In a June 15 national news release, NAPT and the U.S. Dept. of Education’s Office of Safe and Drug Free Schools (OSDFS) took a collaborative next step, announcing the availability of free professional training for the school bus industry to encourage positive interventions.
NAPT President and professional educator Dr. Linda F. Bluth underscored NAPT’s resolve and commitment: “School bus transportation is critical to learning by providing reliable and safe transportation. We want to emphasize [that] what happens inside the bus should not stay inside the bus if it includes behavior that harms children and affects their school day negatively.
“School officials, bus operators and parents in every community must understand that bullying can involve serious psychological and physical harm. All must work diligently to create effective deterrents and responses,” Bluth said.

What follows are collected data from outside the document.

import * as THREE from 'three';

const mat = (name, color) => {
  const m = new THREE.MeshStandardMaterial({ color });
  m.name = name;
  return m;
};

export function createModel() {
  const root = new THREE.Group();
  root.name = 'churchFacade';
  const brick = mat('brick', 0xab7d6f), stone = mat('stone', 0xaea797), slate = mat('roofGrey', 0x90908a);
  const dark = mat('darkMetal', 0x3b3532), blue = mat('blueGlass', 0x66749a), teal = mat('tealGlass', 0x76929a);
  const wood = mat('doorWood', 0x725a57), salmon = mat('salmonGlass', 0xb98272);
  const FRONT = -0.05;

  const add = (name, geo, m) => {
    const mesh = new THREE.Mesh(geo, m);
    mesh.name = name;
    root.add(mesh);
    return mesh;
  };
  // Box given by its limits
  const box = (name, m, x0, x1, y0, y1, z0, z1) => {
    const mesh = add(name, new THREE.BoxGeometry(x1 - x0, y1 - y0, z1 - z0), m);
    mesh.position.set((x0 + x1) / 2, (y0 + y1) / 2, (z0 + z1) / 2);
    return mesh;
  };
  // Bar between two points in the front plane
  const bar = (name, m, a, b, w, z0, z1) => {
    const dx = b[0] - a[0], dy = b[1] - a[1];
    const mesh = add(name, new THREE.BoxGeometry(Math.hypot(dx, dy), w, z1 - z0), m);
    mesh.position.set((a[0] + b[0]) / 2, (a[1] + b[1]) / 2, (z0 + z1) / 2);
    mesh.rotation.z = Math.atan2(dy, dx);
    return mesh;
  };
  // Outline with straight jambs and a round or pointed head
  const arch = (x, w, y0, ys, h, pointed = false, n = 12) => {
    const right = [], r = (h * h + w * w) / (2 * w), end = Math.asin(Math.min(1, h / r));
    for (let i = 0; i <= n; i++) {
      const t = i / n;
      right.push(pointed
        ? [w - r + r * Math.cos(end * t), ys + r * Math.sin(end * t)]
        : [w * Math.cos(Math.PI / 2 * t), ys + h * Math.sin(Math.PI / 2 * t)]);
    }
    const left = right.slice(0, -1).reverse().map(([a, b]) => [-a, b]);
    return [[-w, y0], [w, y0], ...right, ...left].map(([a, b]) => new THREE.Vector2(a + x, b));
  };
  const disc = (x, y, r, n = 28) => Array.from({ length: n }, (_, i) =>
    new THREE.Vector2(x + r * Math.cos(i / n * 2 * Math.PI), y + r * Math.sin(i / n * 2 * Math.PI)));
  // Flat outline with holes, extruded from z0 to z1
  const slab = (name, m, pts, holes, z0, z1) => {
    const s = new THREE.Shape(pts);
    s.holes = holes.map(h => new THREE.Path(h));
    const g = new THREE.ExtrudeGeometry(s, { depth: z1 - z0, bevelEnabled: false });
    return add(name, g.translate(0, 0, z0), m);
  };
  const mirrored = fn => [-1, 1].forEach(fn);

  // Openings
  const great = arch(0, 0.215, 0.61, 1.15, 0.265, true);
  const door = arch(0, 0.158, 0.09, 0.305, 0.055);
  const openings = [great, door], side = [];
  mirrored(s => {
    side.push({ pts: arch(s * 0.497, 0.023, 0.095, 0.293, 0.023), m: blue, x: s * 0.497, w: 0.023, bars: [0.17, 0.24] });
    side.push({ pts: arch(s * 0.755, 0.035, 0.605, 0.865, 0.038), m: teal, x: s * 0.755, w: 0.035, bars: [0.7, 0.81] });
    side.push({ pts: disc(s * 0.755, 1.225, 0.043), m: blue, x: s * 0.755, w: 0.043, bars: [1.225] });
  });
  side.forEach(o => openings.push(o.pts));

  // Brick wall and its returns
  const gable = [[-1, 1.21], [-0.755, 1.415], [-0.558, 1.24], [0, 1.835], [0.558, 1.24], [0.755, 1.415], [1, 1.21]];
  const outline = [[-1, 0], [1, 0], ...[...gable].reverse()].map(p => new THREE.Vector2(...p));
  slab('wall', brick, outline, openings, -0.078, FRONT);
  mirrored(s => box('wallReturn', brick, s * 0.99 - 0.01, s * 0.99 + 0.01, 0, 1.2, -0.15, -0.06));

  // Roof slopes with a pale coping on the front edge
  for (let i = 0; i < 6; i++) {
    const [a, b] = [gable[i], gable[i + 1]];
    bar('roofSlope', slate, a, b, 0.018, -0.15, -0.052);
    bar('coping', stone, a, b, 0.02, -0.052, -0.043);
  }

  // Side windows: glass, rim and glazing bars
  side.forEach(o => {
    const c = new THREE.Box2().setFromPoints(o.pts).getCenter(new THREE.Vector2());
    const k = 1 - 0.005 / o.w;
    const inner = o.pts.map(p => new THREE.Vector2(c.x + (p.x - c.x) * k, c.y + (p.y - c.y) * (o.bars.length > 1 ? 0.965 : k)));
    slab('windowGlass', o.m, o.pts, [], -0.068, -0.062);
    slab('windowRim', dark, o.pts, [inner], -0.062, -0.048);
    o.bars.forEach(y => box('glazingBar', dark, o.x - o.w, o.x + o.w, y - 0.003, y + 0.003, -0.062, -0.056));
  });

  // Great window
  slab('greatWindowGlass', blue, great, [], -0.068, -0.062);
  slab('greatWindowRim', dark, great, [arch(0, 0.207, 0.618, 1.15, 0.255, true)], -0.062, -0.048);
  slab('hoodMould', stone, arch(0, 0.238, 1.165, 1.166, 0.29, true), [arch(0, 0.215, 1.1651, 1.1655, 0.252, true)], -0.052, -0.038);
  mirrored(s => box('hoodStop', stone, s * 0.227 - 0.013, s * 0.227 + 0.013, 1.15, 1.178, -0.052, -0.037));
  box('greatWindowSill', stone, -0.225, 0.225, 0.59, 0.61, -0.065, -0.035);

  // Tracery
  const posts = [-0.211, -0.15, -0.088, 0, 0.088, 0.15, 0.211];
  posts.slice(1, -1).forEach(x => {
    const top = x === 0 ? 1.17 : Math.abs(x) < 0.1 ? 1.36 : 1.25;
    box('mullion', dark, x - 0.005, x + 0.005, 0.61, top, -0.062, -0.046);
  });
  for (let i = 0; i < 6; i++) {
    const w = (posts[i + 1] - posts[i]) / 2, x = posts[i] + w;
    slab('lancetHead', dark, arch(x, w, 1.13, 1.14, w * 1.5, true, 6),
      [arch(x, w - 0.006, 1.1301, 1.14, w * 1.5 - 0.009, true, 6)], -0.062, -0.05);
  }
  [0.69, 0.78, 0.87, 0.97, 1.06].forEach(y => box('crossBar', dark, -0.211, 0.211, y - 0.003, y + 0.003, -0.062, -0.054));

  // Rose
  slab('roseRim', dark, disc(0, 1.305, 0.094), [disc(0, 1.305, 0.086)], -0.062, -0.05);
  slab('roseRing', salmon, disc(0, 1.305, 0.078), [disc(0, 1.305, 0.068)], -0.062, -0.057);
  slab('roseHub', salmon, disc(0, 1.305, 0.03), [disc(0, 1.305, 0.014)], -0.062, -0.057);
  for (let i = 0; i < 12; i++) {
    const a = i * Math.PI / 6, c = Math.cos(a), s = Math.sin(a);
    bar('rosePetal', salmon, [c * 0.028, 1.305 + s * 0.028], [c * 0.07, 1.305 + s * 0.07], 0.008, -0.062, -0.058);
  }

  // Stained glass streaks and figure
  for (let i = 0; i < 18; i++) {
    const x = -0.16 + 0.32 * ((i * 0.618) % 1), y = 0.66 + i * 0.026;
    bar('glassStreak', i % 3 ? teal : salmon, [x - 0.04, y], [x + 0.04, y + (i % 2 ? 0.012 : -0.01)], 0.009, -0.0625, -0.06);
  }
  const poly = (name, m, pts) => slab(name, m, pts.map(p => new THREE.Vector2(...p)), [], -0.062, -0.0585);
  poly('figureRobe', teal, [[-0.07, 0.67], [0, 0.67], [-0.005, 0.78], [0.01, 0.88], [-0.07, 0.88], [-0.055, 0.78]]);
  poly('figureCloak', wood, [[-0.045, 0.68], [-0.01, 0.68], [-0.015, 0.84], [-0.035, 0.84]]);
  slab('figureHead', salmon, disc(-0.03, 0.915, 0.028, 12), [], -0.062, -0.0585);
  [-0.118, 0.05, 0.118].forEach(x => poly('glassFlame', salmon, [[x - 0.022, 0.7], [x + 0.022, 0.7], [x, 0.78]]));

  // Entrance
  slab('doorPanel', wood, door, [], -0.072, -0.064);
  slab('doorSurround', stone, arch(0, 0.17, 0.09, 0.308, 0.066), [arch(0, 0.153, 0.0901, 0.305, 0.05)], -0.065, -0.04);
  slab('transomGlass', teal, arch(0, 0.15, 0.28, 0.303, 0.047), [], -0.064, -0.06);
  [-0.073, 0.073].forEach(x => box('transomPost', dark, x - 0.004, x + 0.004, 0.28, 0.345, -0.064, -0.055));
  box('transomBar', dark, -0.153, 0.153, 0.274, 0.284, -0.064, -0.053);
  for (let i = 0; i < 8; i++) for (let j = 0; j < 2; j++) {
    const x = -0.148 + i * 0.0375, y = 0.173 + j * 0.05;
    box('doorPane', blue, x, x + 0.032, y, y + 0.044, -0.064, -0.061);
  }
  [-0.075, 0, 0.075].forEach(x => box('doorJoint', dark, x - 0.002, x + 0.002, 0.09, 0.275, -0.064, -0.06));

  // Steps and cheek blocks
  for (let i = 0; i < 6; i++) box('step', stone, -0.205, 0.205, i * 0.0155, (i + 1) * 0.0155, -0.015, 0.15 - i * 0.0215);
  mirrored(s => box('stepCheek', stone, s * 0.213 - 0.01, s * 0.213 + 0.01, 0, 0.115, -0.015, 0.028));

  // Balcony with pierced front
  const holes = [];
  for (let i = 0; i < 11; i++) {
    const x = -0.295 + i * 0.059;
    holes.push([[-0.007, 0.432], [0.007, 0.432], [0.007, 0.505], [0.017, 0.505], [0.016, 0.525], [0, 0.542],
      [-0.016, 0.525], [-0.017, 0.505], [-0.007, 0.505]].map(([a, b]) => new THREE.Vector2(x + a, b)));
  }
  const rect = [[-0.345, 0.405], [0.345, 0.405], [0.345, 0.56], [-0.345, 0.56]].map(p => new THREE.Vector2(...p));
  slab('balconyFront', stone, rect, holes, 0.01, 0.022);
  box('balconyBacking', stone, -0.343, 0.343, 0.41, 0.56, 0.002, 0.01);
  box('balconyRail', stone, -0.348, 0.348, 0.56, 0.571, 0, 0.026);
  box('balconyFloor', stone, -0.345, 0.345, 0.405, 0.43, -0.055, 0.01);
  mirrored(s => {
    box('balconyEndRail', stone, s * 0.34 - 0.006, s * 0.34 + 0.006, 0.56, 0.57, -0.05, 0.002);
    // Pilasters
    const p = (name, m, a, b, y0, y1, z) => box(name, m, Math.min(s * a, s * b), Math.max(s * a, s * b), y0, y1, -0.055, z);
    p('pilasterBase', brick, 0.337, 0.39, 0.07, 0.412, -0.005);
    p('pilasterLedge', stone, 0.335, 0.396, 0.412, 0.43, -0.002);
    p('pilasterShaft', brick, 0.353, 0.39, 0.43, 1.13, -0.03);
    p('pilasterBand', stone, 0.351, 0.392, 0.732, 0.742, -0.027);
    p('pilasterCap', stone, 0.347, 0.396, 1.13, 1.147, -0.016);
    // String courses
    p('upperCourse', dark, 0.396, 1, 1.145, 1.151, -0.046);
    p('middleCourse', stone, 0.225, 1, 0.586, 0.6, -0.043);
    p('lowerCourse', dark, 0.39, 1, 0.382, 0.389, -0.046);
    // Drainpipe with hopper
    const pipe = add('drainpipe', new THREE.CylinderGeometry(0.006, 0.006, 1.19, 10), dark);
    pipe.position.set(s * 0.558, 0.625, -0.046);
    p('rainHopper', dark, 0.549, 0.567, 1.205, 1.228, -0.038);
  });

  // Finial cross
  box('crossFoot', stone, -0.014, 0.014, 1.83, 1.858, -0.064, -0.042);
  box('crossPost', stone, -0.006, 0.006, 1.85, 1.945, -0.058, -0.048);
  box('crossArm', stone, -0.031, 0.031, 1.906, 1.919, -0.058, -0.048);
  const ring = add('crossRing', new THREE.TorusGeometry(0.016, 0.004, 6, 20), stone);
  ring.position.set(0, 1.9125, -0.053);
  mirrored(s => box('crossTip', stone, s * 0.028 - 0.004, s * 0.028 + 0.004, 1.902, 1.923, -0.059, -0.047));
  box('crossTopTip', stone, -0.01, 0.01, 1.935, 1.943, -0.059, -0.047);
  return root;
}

Fortunately, NAPT had a powerful partner in the process. OSDFS Assistant Deputy Secretary Kevin Jennings, a participant at the town hall meeting, was moved by the experience and expressed an interest in working with NAPT to shape a school bus industry response. With the assistance of NAPT Executive Director Mike Martin, he arranged and led a June 8 conference in Washington, D.C., to preview training modules his office developed, with input from NAPT members. The program is titled “Creating a Safe and Respectful Environment on Our Nation’s Buses.”
Twenty-seven school transportation professionals from across the nation and representatives of the Safe and Supportive Schools Technical Center helped create the curriculum.
Included are two PowerPoint modules complete with trainer’s guide, posters and other reference components. The two modules are “See Something. Do Something: Intervening in Bullying Behavior” and “Creating a Supportive Bus Climate: Preventing Bullying.”
By now, many school districts are using this important training. All should make it a priority. For copies, visit www.naptonline.org.
This probably won’t be the last column about bullying, but only because we want to reinforce that NAPT understands that it’s a problem requiring ongoing attention. We owe our customers — the children transported every day — our best efforts and commitment to promoting civility and respect aboard the yellow school bus.
Barry McCahill is communications consultant for NAPT.